To do this, Amaris relies on her own ability to connect with the people she tattoos. She said that she tattoos people in a sunny area of her house, something that helps to create a more comfortable environment.
“When I tattoo someone, especially for the first time, I try to make it a nice space and put music on and remind them that the pain is temporary,” Amaris said. “I have a conversation, just try to ease into things, because it’s what I wish I had as my first few experiences.”
Marcus Tierrablanca, a Lovett College senior, said that Amaris made his first tattooing experience comfortable and was clear in explaining the tattoo process, making sure the experience was safe and provided helpful instructions for aftercare.
“I was very glad to have my first tattoo and tattooing experience be with one of my friends,” Tierrablanca said. “Not only was it a great experience for me, but I was also more than welcome and happy to help her perfect and practice this art form that she is very passionate about.”
One necessary concern Amaris has had to deal with is remaining safe throughout the pandemic as she gives tattoos. She said that she typically only does tattoos at her house and requires proof of a negative COVID-19 test before she will tattoo someone in addition to typical cleanliness requirements that come with tattooing someone safely. She also restricts the number of people who can come. She said that her tattooing others is feasible because of Rice’s testing capacity.

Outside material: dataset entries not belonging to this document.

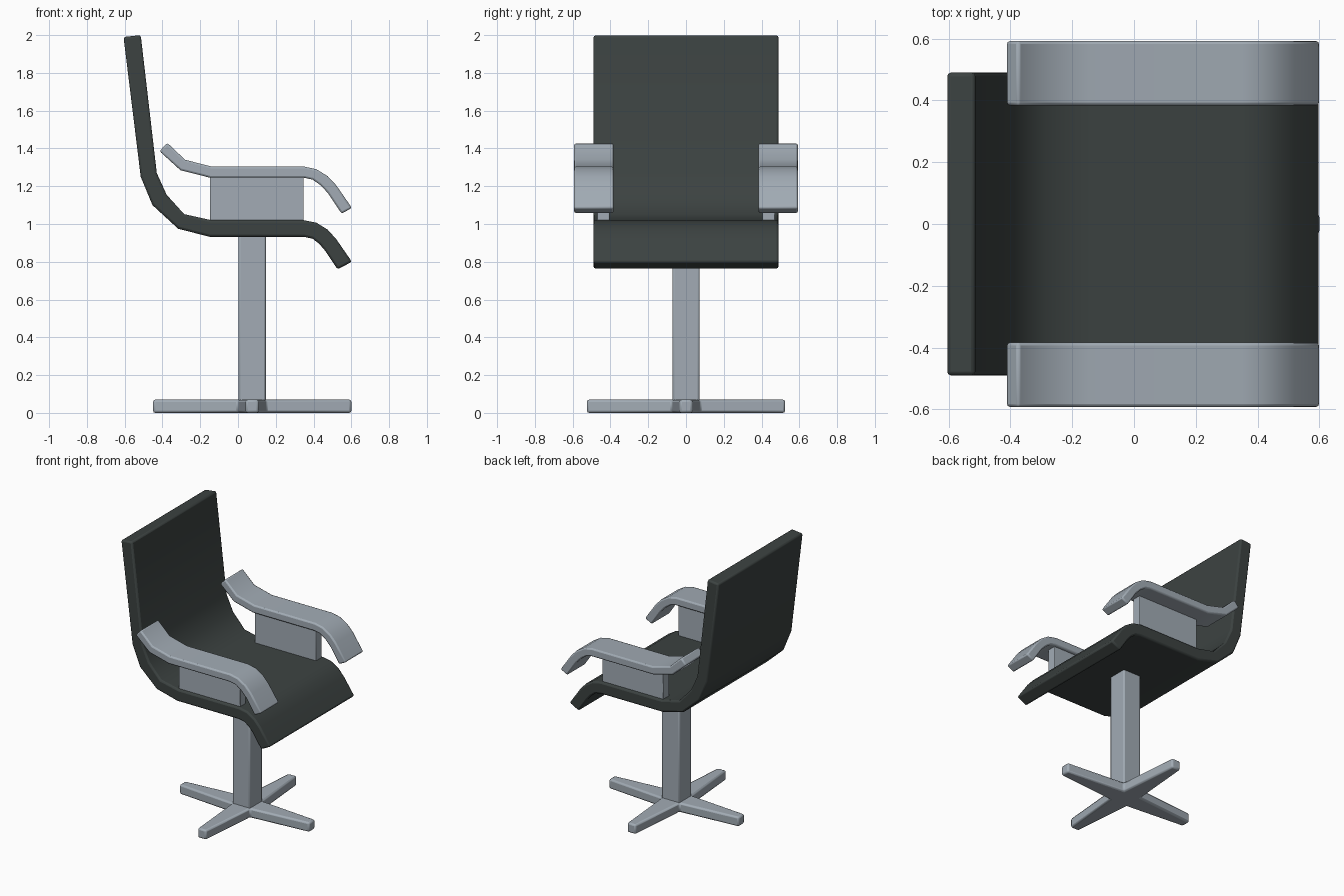
import bpy, bmesh, math

if "Cube" in bpy.data.objects:
    bpy.data.objects.remove(bpy.data.objects["Cube"])


def material(name, rgb):
    m = bpy.data.materials.new(name)
    m.diffuse_color = (*rgb, 1)
    m.use_nodes = True
    m.node_tree.nodes["Principled BSDF"].inputs["Base Color"].default_value = m.diffuse_color
    return m


DARK = material("dark grey upholstery", (0.045, 0.055, 0.053))
METAL = material("grey metal", (0.36, 0.41, 0.46))


def finish(name, bm, mat, bevel):
    bmesh.ops.recalc_face_normals(bm, faces=bm.faces)
    me = bpy.data.meshes.new(name)
    bm.to_mesh(me)
    bm.free()
    ob = bpy.data.objects.new(name, me)
    bpy.context.collection.objects.link(ob)
    me.materials.append(mat)
    mod = ob.modifiers.new("soft edges", 'BEVEL')
    mod.width = bevel
    mod.segments = 2
    mod.limit_method = 'ANGLE'
    mod.angle_limit = math.radians(50)
    bpy.context.view_layer.objects.active = ob
    ob.select_set(True)
    bpy.ops.object.shade_smooth_by_angle(angle=math.radians(40))
    ob.select_set(False)
    return ob


def band(name, upper, lower, y0, y1, mat, bevel):
    """Sweep a bent slab, given by its upper and lower edge, across y."""
    bm = bmesh.new()
    rings = [[bm.verts.new((x, y, z)) for (x, z), y in
              ((u, y0), (u, y1), (l, y1), (l, y0))] for u, l in zip(upper, lower)]
    for a, b in zip(rings, rings[1:]):
        for i in range(4):
            j = (i + 1) % 4
            bm.faces.new((a[i], a[j], b[j], b[i]))
    bm.faces.new(rings[0])
    bm.faces.new(rings[-1])
    return finish(name, bm, mat, bevel)


def box(name, lo, hi, mat, bevel):
    bm = bmesh.new()
    bmesh.ops.create_cube(bm, size=1)
    for v in bm.verts:
        for k in range(3):
            v.co[k] = hi[k] if v.co[k] > 0 else lo[k]
    return finish(name, bm, mat, bevel)


# One-piece seat and backrest
seat_top = [(-0.515, 2.0), (-0.43, 1.27), (-0.378, 1.155), (-0.285, 1.052), (-0.14, 1.02),
            (0.35, 1.02), (0.415, 1.007), (0.475, 0.97), (0.52, 0.92), (0.603, 0.80)]
seat_low = [(-0.606, 1.99), (-0.515, 1.25), (-0.453, 1.10), (-0.317, 0.975), (-0.15, 0.932),
            (0.35, 0.932), (0.395, 0.922), (0.43, 0.895), (0.46, 0.86), (0.527, 0.76)]
band("seat", seat_top, seat_low, -0.49, 0.49, DARK, 0.012)

# Armrests and their supports
arm_top = [(-0.375, 1.43), (-0.28, 1.34), (-0.14, 1.304), (0.35, 1.304),
           (0.415, 1.29), (0.475, 1.253), (0.52, 1.205), (0.603, 1.085)]
arm_low = [(-0.415, 1.385), (-0.305, 1.285), (-0.148, 1.245), (0.35, 1.245),
           (0.395, 1.235), (0.435, 1.207), (0.475, 1.165), (0.548, 1.055)]
for side, s in (("left", -1), ("right", 1)):
    band(side + "_armrest", arm_top, arm_low, *sorted((s * 0.383, s * 0.593)), METAL, 0.01)
    ya, yb = sorted((s * 0.405, s * 0.472))
    box(side + "_arm_support", (-0.148, ya, 0.98), (0.348, yb, 1.26), METAL, 0.004)

# Column
CX = 0.075
box("column", (CX - 0.072, -0.072, 0.04), (CX + 0.072, 0.072, 0.96), METAL, 0.01)

# Four-pointed base with tapering legs
bm = bmesh.new()
outline = []
for k in range(4):
    c, s = math.cos(k * math.pi / 2), math.sin(k * math.pi / 2)
    for x, y in ((0.525, -0.034), (0.525, 0.034), (0.073, 0.073)):
        outline.append(bm.verts.new((CX + x * c - y * s, x * s + y * c, 0)))
face = bm.faces.new(outline)
ext = bmesh.ops.extrude_face_region(bm, geom=[face])
for v in ext["geom"]:
    if isinstance(v, bmesh.types.BMVert):
        v.co.z = 0.07
finish("base", bm, METAL, 0.012)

“You have to have a negative test, and I show you my negative test,” Amaris said. “I double mask. Just like in any tattoo shop, everything is wiped down to the max, because there’s a health risk outside of COVID with just tattoos.”
Typically, Amaris sanitizes her station, including her machine and the power box, with isopropyl alcohol before every appointment and makes sure the area and floor around it is swept, mopped and sanitized. She uses a green soap on the skin which she said is standard for tattooing, keeps gloves on during the process with sanitizing wipes on hand and lays down paper towels under all equipment down to catch any stray ink

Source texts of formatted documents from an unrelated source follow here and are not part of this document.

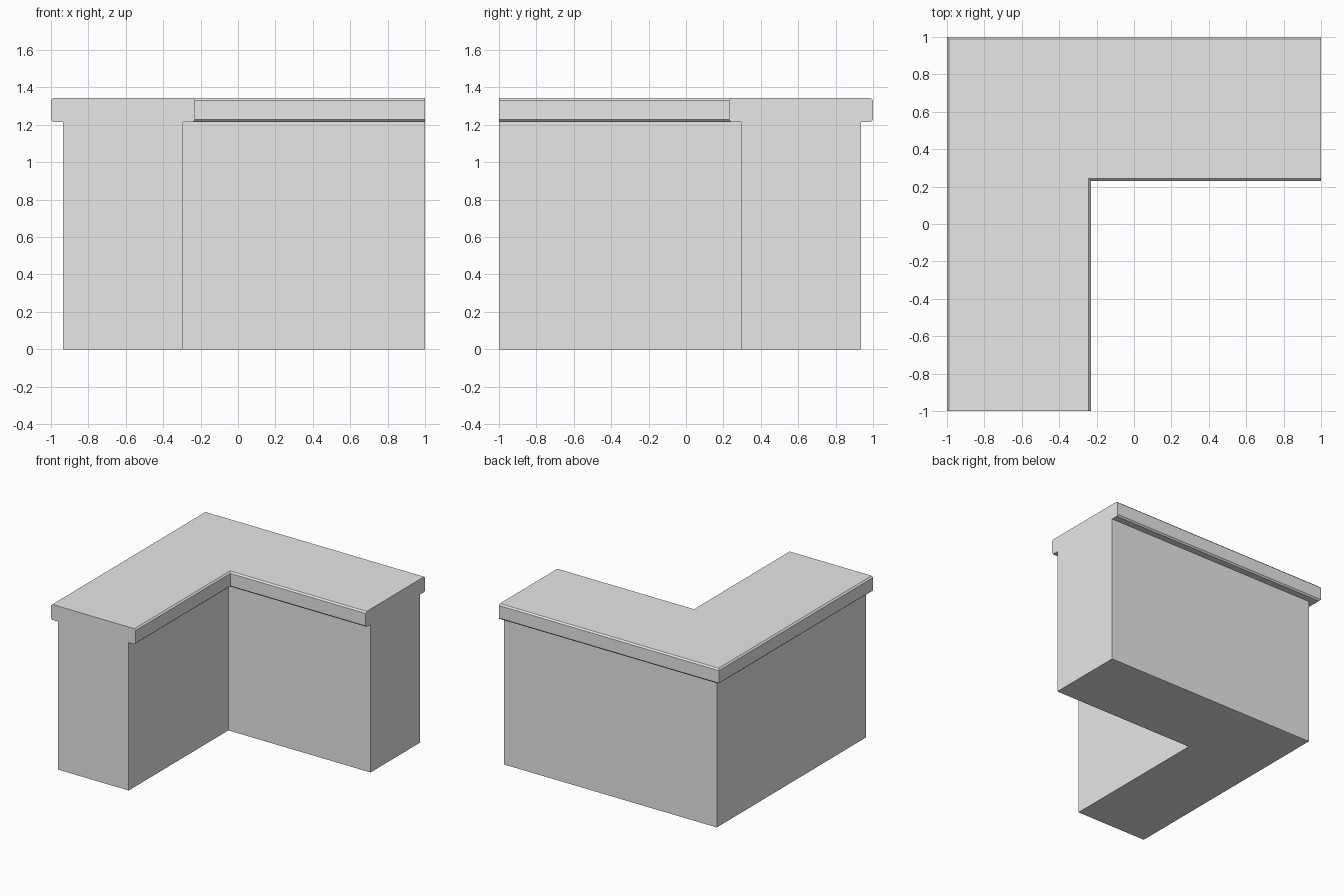
import bpy
import bmesh

cube = bpy.data.objects.get("Cube")
if cube:
    bpy.data.objects.remove(cube, do_unlink=True)

# Dimensions
HEIGHT, LEDGE = 1.343, 1.216          # top of the slab, underside of the slab
SLAB_OUT, SLAB_IN = -1.0, -0.23       # slab edges
BODY_OUT, BODY_IN = -0.935, -0.293    # body walls
C = 0.012                             # chamfer on the slab edges

# Plain grey
grey = bpy.data.materials.new("plain grey")
grey.use_nodes = True
colour = (0.8, 0.8, 0.8, 1.0)
grey.diffuse_color = colour
grey.node_tree.nodes["Principled BSDF"].inputs["Base Color"].default_value = colour

# Cross-section: narrow body under an overhanging chamfered slab
profile = [
    (BODY_OUT, 0), (BODY_IN, 0), (BODY_IN, LEDGE),
    (SLAB_IN - C, LEDGE), (SLAB_IN, LEDGE + C),
    (SLAB_IN, HEIGHT - C), (SLAB_IN - C, HEIGHT),
    (SLAB_OUT + C, HEIGHT), (SLAB_OUT, HEIGHT - C),
    (SLAB_OUT, LEDGE + C), (SLAB_OUT + C, LEDGE),
    (BODY_OUT, LEDGE),
]

# Sweep the section along an L with a mitred corner
bm = bmesh.new()
rings = [
    [bm.verts.new((p, -1, z)) for p, z in profile],
    [bm.verts.new((p, -p, z)) for p, z in profile],
    [bm.verts.new((1, -p, z)) for p, z in profile],
]
n = len(profile)
for a, b in zip(rings, rings[1:]):
    for i in range(n):
        j = (i + 1) % n
        bm.faces.new((a[i], a[j], b[j], b[i]))

# Flat end caps
bm.faces.new(rings[0])
bm.faces.new(rings[-1])
bmesh.ops.recalc_face_normals(bm, faces=bm.faces)

mesh = bpy.data.meshes.new("corner_counter")
bm.to_mesh(mesh)
bm.free()
mesh.materials.append(grey)
counter = bpy.data.objects.new("corner_counter", mesh)
bpy.context.collection.objects.link(counter)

Mia Guien, a Wiess College junior, who has received two tattoos from Amaris, said that her COVID-19 safety measures made her feel safer. She said that she was comfortable with the experience and pleased with the final product.
“She gave me a stuffed Squishmallow to hold because I was still nervous,” Guien said. “I'm really happy I went with her for my tattoos because she is very open to talking about the design which is super important because it's going on your body forever! Both my tattoos healed great and the lines and shading both look clean and neat.”
While she is unsure of what she wants to do with tattooing in the future, Amaris said that she is constantly trying new techniques, looking at online trainings and lessons and is considering trying to get an apprenticeship over the summer.
“I think, in a super ideal world, I would just become a tattoo artist,” Amaris said. “But it’s a very saturated field. I probably don’t want to do one thing for the rest of my life, so I’m kind of going with the flow, seeing what happens, seeing how people react, how I react, just letting it happen.”
No matter what she does with tattooing in the future, Amaris said that it has been good for her confidence, especially finding that people have wanted to book with her. She books tattoo appointments through her Instagram.
“The most shocking thing is having people say, ‘I want you to tattoo me,’” Amaris said. “I mean you have a lot of options here in Houston. There’s a million tattoo shops on Westheimer alone.”
In addition to boosting her confidence, Amaris said that tattooing has made a positive impact on her mental health and that receiving tattoos is a boost to her mood.
“I probably will tattoo that on myself: Don’t be sad, go get a tattoo,” Amaris said. “You shouldn’t always be getting tattoos. I’m going to run out of space eventually. I’m very grateful to have the skills to [tattoo myself], because it is an incredible mood boost. I recommend that everyone learn to tattoo, so they can have some weird form of self care.”